I will discuss possible solutions to this problem. In particular I will discuss forming unusually massive stars in the early Universe which could explain the high-z SMBHs and also importantly the growth requirements subsequently (from either PopIII stars or supermassive stars) – which will likely require periods of super-critical growth.

Seminar 31/03/17: Breeding new methods for finding first order saddle points

Breeding new methods for finding first order saddle points
Carlos Argáez
University of Iceland
Friday 31 March 2017
3.30pm, Room KE2-008, 2nd Floor, Main Building, DIT Kevin Street

Abstract:

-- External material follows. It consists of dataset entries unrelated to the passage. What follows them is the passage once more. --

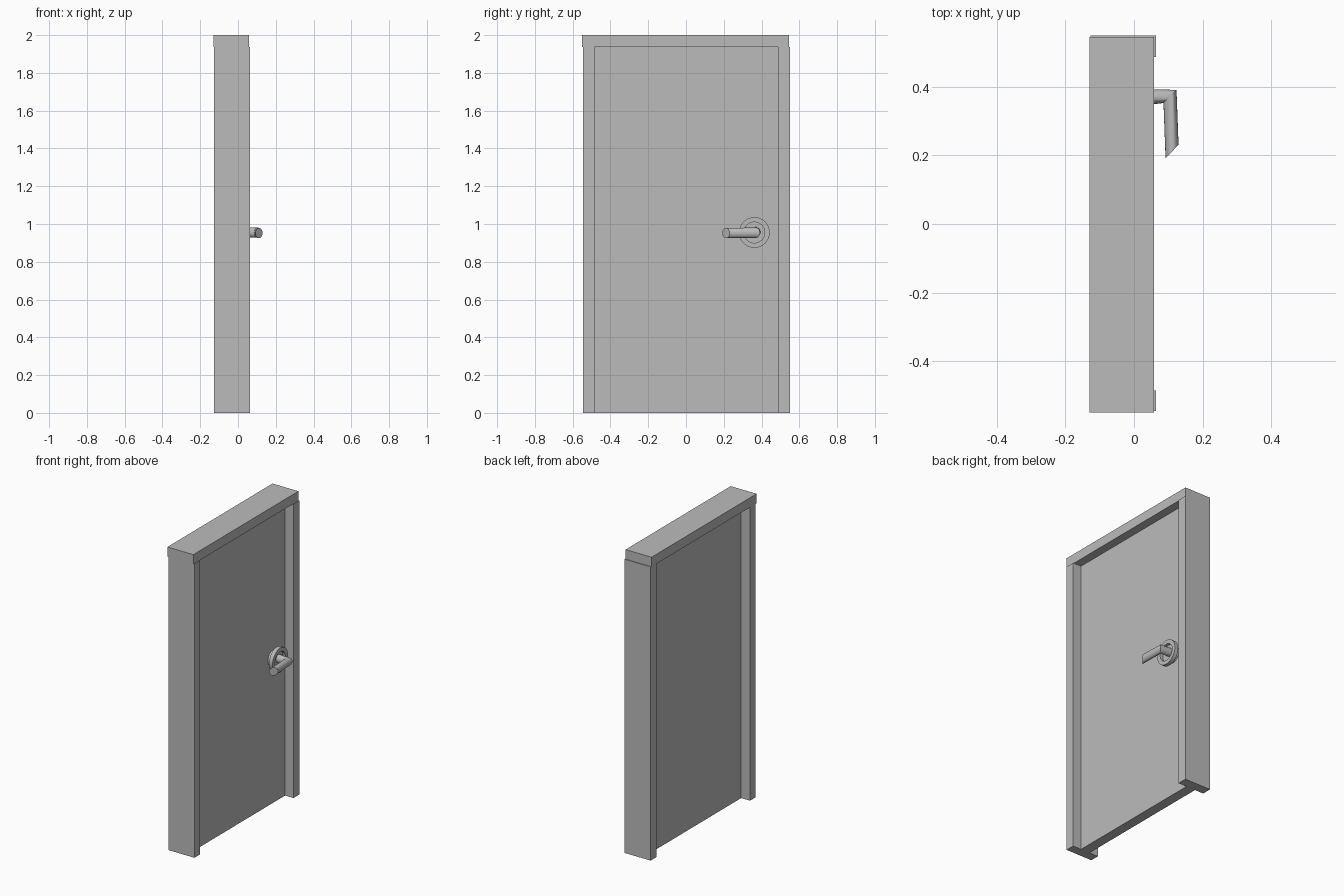
import bpy, bmesh, math
from mathutils import Vector, Matrix

if "Cube" in bpy.data.objects:
    bpy.data.objects.remove(bpy.data.objects["Cube"])

grey = bpy.data.materials.new("plain grey")
grey.diffuse_color = (0.5, 0.5, 0.5, 1)
grey.use_nodes = True
grey.node_tree.nodes["Principled BSDF"].inputs["Base Color"].default_value = grey.diffuse_color


def finish(name, bm, smooth=False):
    bmesh.ops.recalc_face_normals(bm, faces=bm.faces)
    mesh = bpy.data.meshes.new(name)
    bm.to_mesh(mesh)
    bm.free()
    mesh.materials.append(grey)
    ob = bpy.data.objects.new(name, mesh)
    bpy.context.collection.objects.link(ob)
    if smooth:
        bpy.ops.object.select_all(action='DESELECT')
        ob.select_set(True)
        bpy.context.view_layer.objects.active = ob
        bpy.ops.object.shade_smooth_by_angle(angle=math.radians(35))


def box(name, lo, hi):
    lo, hi = Vector(lo), Vector(hi)
    bm = bmesh.new()
    bmesh.ops.create_cube(bm, size=1)
    for v in bm.verts:
        v.co = Vector((v.co[i] * (hi[i] - lo[i]) + (lo[i] + hi[i]) / 2 for i in range(3)))
    finish(name, bm)


def loft(name, rings, close_ends=True):
    bm = bmesh.new()
    loops = [[bm.verts.new(p) for p in ring] for ring in rings]
    n = len(loops[0])
    pairs = list(zip(loops, loops[1:]))
    if not close_ends:
        pairs.append((loops[-1], loops[0]))
    for a, b in pairs:
        for i in range(n):
            j = (i + 1) % n
            bm.faces.new((a[i], a[j], b[j], b[i]))
    if close_ends:
        bm.faces.new(loops[0])
        bm.faces.new(loops[-1])
    finish(name, bm, True)


def ellipse(p, q, half_z, z, n=32):
    # ring whose horizontal diameter runs from p to q in plan
    p, q = Vector(p), Vector(q)
    mid, half = (p + q) / 2, (q - p) / 2
    pts = []
    for i in range(n):
        a = 2 * math.pi * i / n
        xy = mid + half * math.cos(a)
        pts.append((xy.x, xy.y, z + half_z * math.sin(a)))
    return pts


# frame and door leaf
TOP = 1.937
box("near_jamb", (-0.127, -0.545, 0), (0.064, -0.485, TOP))
box("far_jamb", (-0.127, 0.487, 0), (0.064, 0.55, TOP))
box("lintel", (-0.13, -0.55, TOP), (0.059, 0.545, 2))
box("door_leaf", (-0.063, -0.485, 0), (0.003, 0.487, TOP))

# round handle plate: raised rim around a sunken core
CY, CZ = 0.362, 0.955


def circle(x, r):
    return ellipse((x, CY - r), (x, CY + r), r, CZ, 40)


loft("handle_rim", [circle(0.03, 0.081), circle(0.055, 0.081),
                    circle(0.055, 0.055), circle(0.03, 0.055)], False)
loft("handle_core", [circle(0.0, 0.055), circle(0.035, 0.055)])

# lever: neck, mitred corner, slanted tip
loft("handle_lever", [
    ellipse((0.03, 0.346), (0.03, 0.394), 0.027, 0.957),
    ellipse((0.086, 0.353), (0.124, 0.391), 0.027, 0.954),
    ellipse((0.092, 0.192), (0.13, 0.231), 0.027, 0.952)])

The minimum mode following method for finding first order saddle points on an energy surface is used, for example, in simulations of long time scale evolution of materials and surfaces of solids. Such simulations are increasingly being carried out in combination with computationally demanding electronic structure calculations of atomic interactions, so it is essential to reduce as much as possible the number of chemical-function evaluations needed to find the relevant saddle points. Several improvements to the method are discussed here. Among the new advantages of this method, minimization method is used here: the minimum mode is estimated using the Davidson method with a new coupling on the Hessian approximation. Significant savings in the number of function evaluations can be obtained by assuming the minimum mode is unchanged until the atomic displacement exceeds a threshold value. In total, with this new breed the number of function evaluations is reduced to less than a third with the improved method as compared with the best previously reported results.